▶ **Provided material**
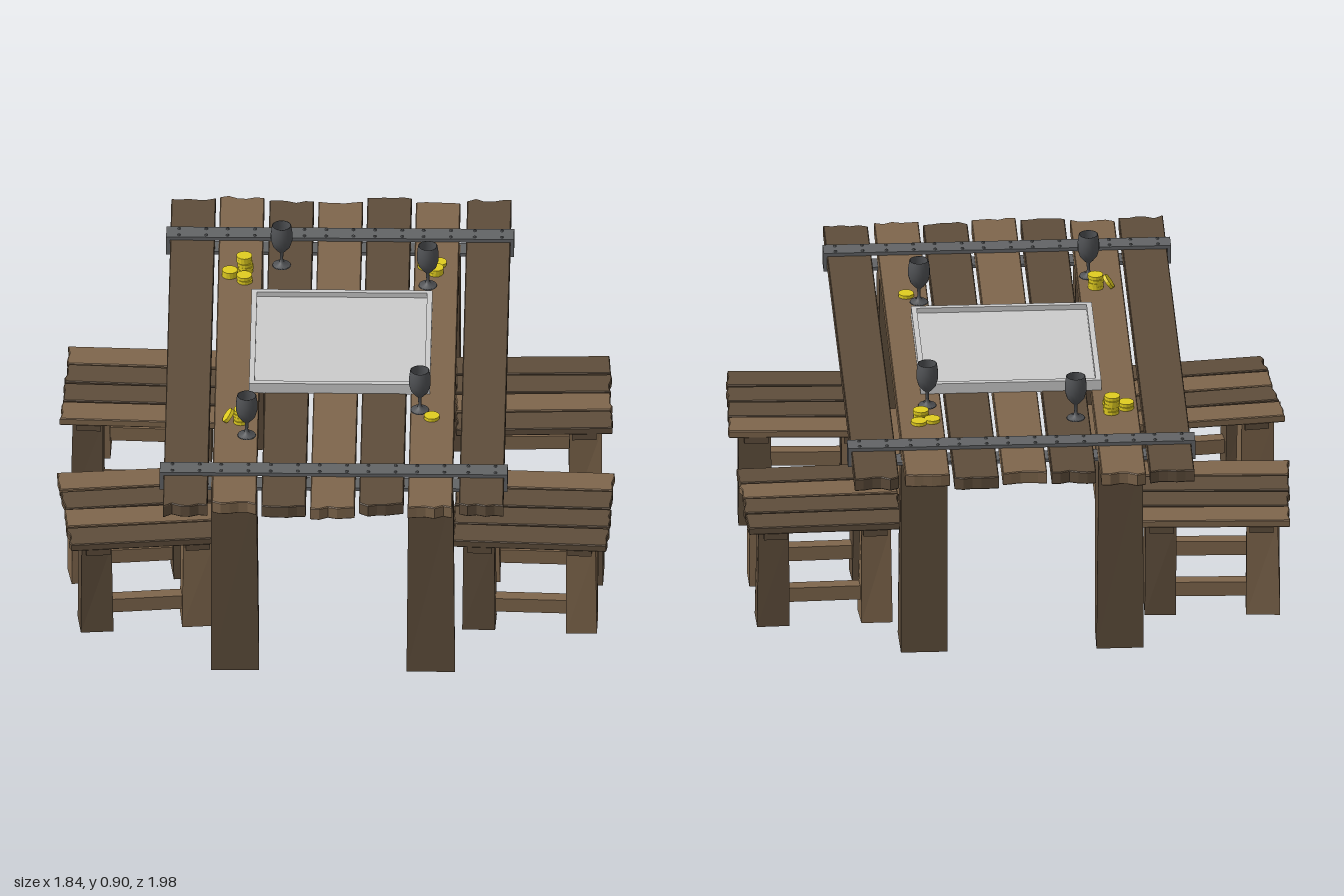
import * as THREE from 'three';

const mat = (color) => new THREE.MeshStandardMaterial({ color, flatShading: true });
const LIGHT = mat(0x7e664c), DARK = mat(0x5e4d3b), IRON = mat(0x626466), GREY = mat(0xcccccc), GOLD = mat(0xe0cc20);
const PEWTER = new THREE.MeshStandardMaterial({ color: 0x505255, side: THREE.DoubleSide });

let seed = 7;
const rnd = () => (seed = (seed * 16807) % 2147483647) / 2147483647;
const jit = (a) => (rnd() * 2 - 1) * a;

function add(parent, name, geo, material, x = 0, y = 0, z = 0) {
  const m = new THREE.Mesh(geo, material);
  m.name = name;
  m.position.set(x, y, z);
  parent.add(m);
  return m;
}

const box = (parent, name, material, w, h, d, x, y, z) =>
  add(parent, name, new THREE.BoxGeometry(w, h, d), material, x, y, z);

// Plank lying along z from z0 to z1 with rough sawn ends, base at y = 0
function plankGeo(w, z0, z1, t, rough) {
  const pts = [], n = 5;
  for (let i = 0; i <= n; i++) pts.push(new THREE.Vector2((i / n - 0.5) * w, -z1 + rnd() * rough));
  for (let i = n; i >= 0; i--) pts.push(new THREE.Vector2((i / n - 0.5) * w, -z0 - rnd() * rough));
  const b = 0.003;
  const g = new THREE.ExtrudeGeometry(new THREE.Shape(pts), {
    depth: t - 2 * b, bevelEnabled: true, bevelSize: b, bevelThickness: b, bevelOffset: -b, bevelSegments: 1,
  });
  return g.translate(0, 0, b).rotateX(-Math.PI / 2);
}

// Hand-hewn post: slightly uneven, wider at the foot
function postGeo(w, h, d, wobble) {
  const g = new THREE.BoxGeometry(w, h, d).translate(0, h / 2, 0);
  const p = g.attributes.position, shift = {};
  for (let i = 0; i < p.count; i++) {
    const key = [p.getX(i) > 0, p.getY(i) > h / 2, p.getZ(i) > 0].join();
    shift[key] ??= [jit(wobble), jit(wobble)];
    const s = p.getY(i) > h / 2 ? 0.97 : 1.02;
    p.setX(i, p.getX(i) * s + shift[key][0]);
    p.setZ(i, p.getZ(i) * s + shift[key][1]);
  }
  g.computeVertexNormals();
  return g;
}

function makeTable() {
  const table = new THREE.Group();
  table.name = 'table';
  // Top planks
  const xs = [-0.492, -0.331, -0.167, -0.005, 0.156, 0.317, 0.486];
  const back = [-0.988, -1, -0.975, -0.968, -1, -0.978, -0.992];
  const front = [0.978, 0.96, 0.988, 0.993, 0.965, 0.98, 0.965];
  xs.forEach((x, i) =>
    add(table, 'topPlank', plankGeo(0.147, back[i], front[i], 0.044, 0.022), i % 2 ? LIGHT : DARK, x, 0.702, 0));
  // Legs and long stretchers
  for (const x of [-0.332, 0.318]) {
    for (const z of [0.71, -0.685]) add(table, 'tableLeg', postGeo(0.155, 0.705, 0.157, 0.003), DARK, x, 0, z);
    box(table, 'tableStretcher', LIGHT, 0.08, 0.08, 1.3, x, 0.185, 0.012);
  }
  // Iron bands wrapped round the top, with rivets
  const rivet = new THREE.CylinderGeometry(0.004, 0.006, 0.004, 6);
  for (const z of [0.75, -0.743]) {
    const band = new THREE.Group();
    band.name = 'ironBand';
    band.position.set(-0.004, 0, z);
    for (const y of [0.753, 0.698]) box(band, 'bandStrap', IRON, 1.15, 0.012, 0.066, 0, y, 0);
    for (const s of [-1, 1]) box(band, 'bandEnd', IRON, 0.012, 0.067, 0.066, s * 0.569, 0.7255, 0);
    for (const x of xs)
      for (const dx of [-0.045, 0.045])
        for (const dz of [-0.02, 0.02]) add(band, 'rivet', rivet, IRON, x + dx + 0.004, 0.761, dz);
    table.add(band);
  }
  return table;
}

function makeTray() {
  const tray = new THREE.Group();
  tray.name = 'tray';
  tray.position.set(0.008, 0.744, -0.047);
  box(tray, 'trayFloor', GREY, 0.57, 0.02, 0.57, 0, 0.01, 0);
  for (const s of [-1, 1]) {
    box(tray, 'trayRim', GREY, 0.598, 0.038, 0.018, 0, 0.019, s * 0.29);
    box(tray, 'trayRim', GREY, 0.018, 0.038, 0.562, s * 0.29, 0.019, 0);
  }
  return tray;
}

// Stool: four planks along x on battens, four posts, two low stretchers
function makeStool(x, z, turn, foot, tones) {
  const stool = new THREE.Group();
  stool.name = 'stool';
  stool.position.set(x, 0, z);
  stool.rotation.y = turn;
  tones.forEach((tone, i) => {
    const p = add(stool, 'seatPlank', plankGeo(0.109, -0.262, 0.262, 0.026, 0.01), tone ? LIGHT : DARK,
      0, 0.36, (i - 1.5) * 0.117);
    p.rotation.y = Math.PI / 2 + jit(0.012);
  });
  for (const sx of [-1, 1]) {
    box(stool, 'seatBatten', DARK, 0.08, 0.024, 0.45, sx * 0.165, 0.349, 0);
    for (const sz of [-1, 1])
      add(stool, 'stoolLeg', postGeo(0.105, 0.36 - foot, 0.102, 0.004), sx * sz > 0 ? LIGHT : DARK,
        sx * 0.17, foot, sz * 0.155);
  }
  for (const sz of [-1, 1]) box(stool, 'stoolStretcher', LIGHT, 0.28, 0.05, 0.045, 0, 0.11, sz * 0.155);
  return stool;
}

function gobletGeo() {
  const profile = [[0, 0], [0.031, 0], [0.029, 0.005], [0.009, 0.011], [0.005, 0.025], [0.006, 0.05], [0.016, 0.06],
    [0.029, 0.076], [0.036, 0.1], [0.036, 0.125], [0.032, 0.154], [0.029, 0.154], [0.032, 0.125], [0.031, 0.1],
    [0.02, 0.076], [0, 0.068]];
  return new THREE.LatheGeometry(profile.map(([r, y]) => new THREE.Vector2(r, y)), 20);
}

export function createModel() {
  seed = 7;
  const model = new THREE.Group();
  model.name = 'tableWithStools';
  model.add(makeTable(), makeTray());
  model.add(
    makeStool(-0.652, -0.384, -0.045, 0.03, [1, 0, 0, 1]),
    makeStool(0.64, -0.352, 0.03, 0.013, [0, 0, 1, 0]),
    makeStool(-0.645, 0.38, 0.114, 0.03, [1, 0, 1, 0]),
    makeStool(0.65, 0.373, -0.04, 0.028, [1, 0, 0, 0]),
  );

  // Goblets
  const goblet = gobletGeo();
  for (const [x, z] of [[-0.195, -0.557], [0.29, -0.435], [0.275, 0.355], [-0.295, 0.523]])
    add(model, 'goblet', goblet, PEWTER, x, 0.746, z);

  // Coin stacks: x, z, number of coins
  const coin = new THREE.CylinderGeometry(0.026, 0.026, 0.0115, 14);
  const stacks = [[-0.365, -0.49, 2], [-0.315, -0.52, 5], [-0.315, -0.455, 2], [-0.315, 0.437, 4],
    [0.28, -0.555, 1], [0.325, -0.57, 1], [0.315, -0.515, 2], [0.315, 0.405, 1]];
  for (const [x, z, n] of stacks)
    for (let i = 0; i < n; i++)
      add(model, 'coin', coin, GOLD, x + (i ? jit(0.003) : 0), 0.752 + i * 0.0125, z + (i ? jit(0.003) : 0));
  // One coin leaning against its stack
  add(model, 'leaningCoin', coin, GOLD, -0.357, 0.768, 0.434).rotation.z = 0.95;

  return model;
}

▶ **Task to complete**
Each line of the data must be restated exactly, and the pictures must be left out.

▶ **Solved problem**
import * as THREE from 'three';

const mat = (color) => new THREE.MeshStandardMaterial({ color, flatShading: true });
const LIGHT = mat(0x7e664c), DARK = mat(0x5e4d3b), IRON = mat(0x626466), GREY = mat(0xcccccc), GOLD = mat(0xe0cc20);
const PEWTER = new THREE.MeshStandardMaterial({ color: 0x505255, side: THREE.DoubleSide });

let seed = 7;
const rnd = () => (seed = (seed * 16807) % 2147483647) / 2147483647;
const jit = (a) => (rnd() * 2 - 1) * a;

function add(parent, name, geo, material, x = 0, y = 0, z = 0) {
  const m = new THREE.Mesh(geo, material);
  m.name = name;
  m.position.set(x, y, z);
  parent.add(m);
  return m;
}

const box = (parent, name, material, w, h, d, x, y, z) =>
  add(parent, name, new THREE.BoxGeometry(w, h, d), material, x, y, z);

// Plank lying along z from z0 to z1 with rough sawn ends, base at y = 0
function plankGeo(w, z0, z1, t, rough) {
  const pts = [], n = 5;
  for (let i = 0; i <= n; i++) pts.push(new THREE.Vector2((i / n - 0.5) * w, -z1 + rnd() * rough));
  for (let i = n; i >= 0; i--) pts.push(new THREE.Vector2((i / n - 0.5) * w, -z0 - rnd() * rough));
  const b = 0.003;
  const g = new THREE.ExtrudeGeometry(new THREE.Shape(pts), {
    depth: t - 2 * b, bevelEnabled: true, bevelSize: b, bevelThickness: b, bevelOffset: -b, bevelSegments: 1,
  });
  return g.translate(0, 0, b).rotateX(-Math.PI / 2);
}

// Hand-hewn post: slightly uneven, wider at the foot
function postGeo(w, h, d, wobble) {
  const g = new THREE.BoxGeometry(w, h, d).translate(0, h / 2, 0);
  const p = g.attributes.position, shift = {};
  for (let i = 0; i < p.count; i++) {
    const key = [p.getX(i) > 0, p.getY(i) > h / 2, p.getZ(i) > 0].join();
    shift[key] ??= [jit(wobble), jit(wobble)];
    const s = p.getY(i) > h / 2 ? 0.97 : 1.02;
    p.setX(i, p.getX(i) * s + shift[key][0]);
    p.setZ(i, p.getZ(i) * s + shift[key][1]);
  }
  g.computeVertexNormals();
  return g;
}

function makeTable() {
  const table = new THREE.Group();
  table.name = 'table';
  // Top planks
  const xs = [-0.492, -0.331, -0.167, -0.005, 0.156, 0.317, 0.486];
  const back = [-0.988, -1, -0.975, -0.968, -1, -0.978, -0.992];
  const front = [0.978, 0.96, 0.988, 0.993, 0.965, 0.98, 0.965];
  xs.forEach((x, i) =>
    add(table, 'topPlank', plankGeo(0.147, back[i], front[i], 0.044, 0.022), i % 2 ? LIGHT : DARK, x, 0.702, 0));
  // Legs and long stretchers
  for (const x of [-0.332, 0.318]) {
    for (const z of [0.71, -0.685]) add(table, 'tableLeg', postGeo(0.155, 0.705, 0.157, 0.003), DARK, x, 0, z);
    box(table, 'tableStretcher', LIGHT, 0.08, 0.08, 1.3, x, 0.185, 0.012);
  }
  // Iron bands wrapped round the top, with rivets
  const rivet = new THREE.CylinderGeometry(0.004, 0.006, 0.004, 6);
  for (const z of [0.75, -0.743]) {
    const band = new THREE.Group();
    band.name = 'ironBand';
    band.position.set(-0.004, 0, z);
    for (const y of [0.753, 0.698]) box(band, 'bandStrap', IRON, 1.15, 0.012, 0.066, 0, y, 0);
    for (const s of [-1, 1]) box(band, 'bandEnd', IRON, 0.012, 0.067, 0.066, s * 0.569, 0.7255, 0);
    for (const x of xs)
      for (const dx of [-0.045, 0.045])
        for (const dz of [-0.02, 0.02]) add(band, 'rivet', rivet, IRON, x + dx + 0.004, 0.761, dz);
    table.add(band);
  }
  return table;
}

function makeTray() {
  const tray = new THREE.Group();
  tray.name = 'tray';
  tray.position.set(0.008, 0.744, -0.047);
  box(tray, 'trayFloor', GREY, 0.57, 0.02, 0.57, 0, 0.01, 0);
  for (const s of [-1, 1]) {
    box(tray, 'trayRim', GREY, 0.598, 0.038, 0.018, 0, 0.019, s * 0.29);
    box(tray, 'trayRim', GREY, 0.018, 0.038, 0.562, s * 0.29, 0.019, 0);
  }
  return tray;
}

// Stool: four planks along x on battens, four posts, two low stretchers
function makeStool(x, z, turn, foot, tones) {
  const stool = new THREE.Group();
  stool.name = 'stool';
  stool.position.set(x, 0, z);
  stool.rotation.y = turn;
  tones.forEach((tone, i) => {
    const p = add(stool, 'seatPlank', plankGeo(0.109, -0.262, 0.262, 0.026, 0.01), tone ? LIGHT : DARK,
      0, 0.36, (i - 1.5) * 0.117);
    p.rotation.y = Math.PI / 2 + jit(0.012);
  });
  for (const sx of [-1, 1]) {
    box(stool, 'seatBatten', DARK, 0.08, 0.024, 0.45, sx * 0.165, 0.349, 0);
    for (const sz of [-1, 1])
      add(stool, 'stoolLeg', postGeo(0.105, 0.36 - foot, 0.102, 0.004), sx * sz > 0 ? LIGHT : DARK,
        sx * 0.17, foot, sz * 0.155);
  }
  for (const sz of [-1, 1]) box(stool, 'stoolStretcher', LIGHT, 0.28, 0.05, 0.045, 0, 0.11, sz * 0.155);
  return stool;
}

function gobletGeo() {
  const profile = [[0, 0], [0.031, 0], [0.029, 0.005], [0.009, 0.011], [0.005, 0.025], [0.006, 0.05], [0.016, 0.06],
    [0.029, 0.076], [0.036, 0.1], [0.036, 0.125], [0.032, 0.154], [0.029, 0.154], [0.032, 0.125], [0.031, 0.1],
    [0.02, 0.076], [0, 0.068]];
  return new THREE.LatheGeometry(profile.map(([r, y]) => new THREE.Vector2(r, y)), 20);
}

export function createModel() {
  seed = 7;
  const model = new THREE.Group();
  model.name = 'tableWithStools';
  model.add(makeTable(), makeTray());
  model.add(
    makeStool(-0.652, -0.384, -0.045, 0.03, [1, 0, 0, 1]),
    makeStool(0.64, -0.352, 0.03, 0.013, [0, 0, 1, 0]),
    makeStool(-0.645, 0.38, 0.114, 0.03, [1, 0, 1, 0]),
    makeStool(0.65, 0.373, -0.04, 0.028, [1, 0, 0, 0]),
  );

  // Goblets
  const goblet = gobletGeo();
  for (const [x, z] of [[-0.195, -0.557], [0.29, -0.435], [0.275, 0.355], [-0.295, 0.523]])
    add(model, 'goblet', goblet, PEWTER, x, 0.746, z);

  // Coin stacks: x, z, number of coins
  const coin = new THREE.CylinderGeometry(0.026, 0.026, 0.0115, 14);
  const stacks = [[-0.365, -0.49, 2], [-0.315, -0.52, 5], [-0.315, -0.455, 2], [-0.315, 0.437, 4],
    [0.28, -0.555, 1], [0.325, -0.57, 1], [0.315, -0.515, 2], [0.315, 0.405, 1]];
  for (const [x, z, n] of stacks)
    for (let i = 0; i < n; i++)
      add(model, 'coin', coin, GOLD, x + (i ? jit(0.003) : 0), 0.752 + i * 0.0125, z + (i ? jit(0.003) : 0));
  // One coin leaning against its stack
  add(model, 'leaningCoin', coin, GOLD, -0.357, 0.768, 0.434).rotation.z = 0.95;

  return model;
}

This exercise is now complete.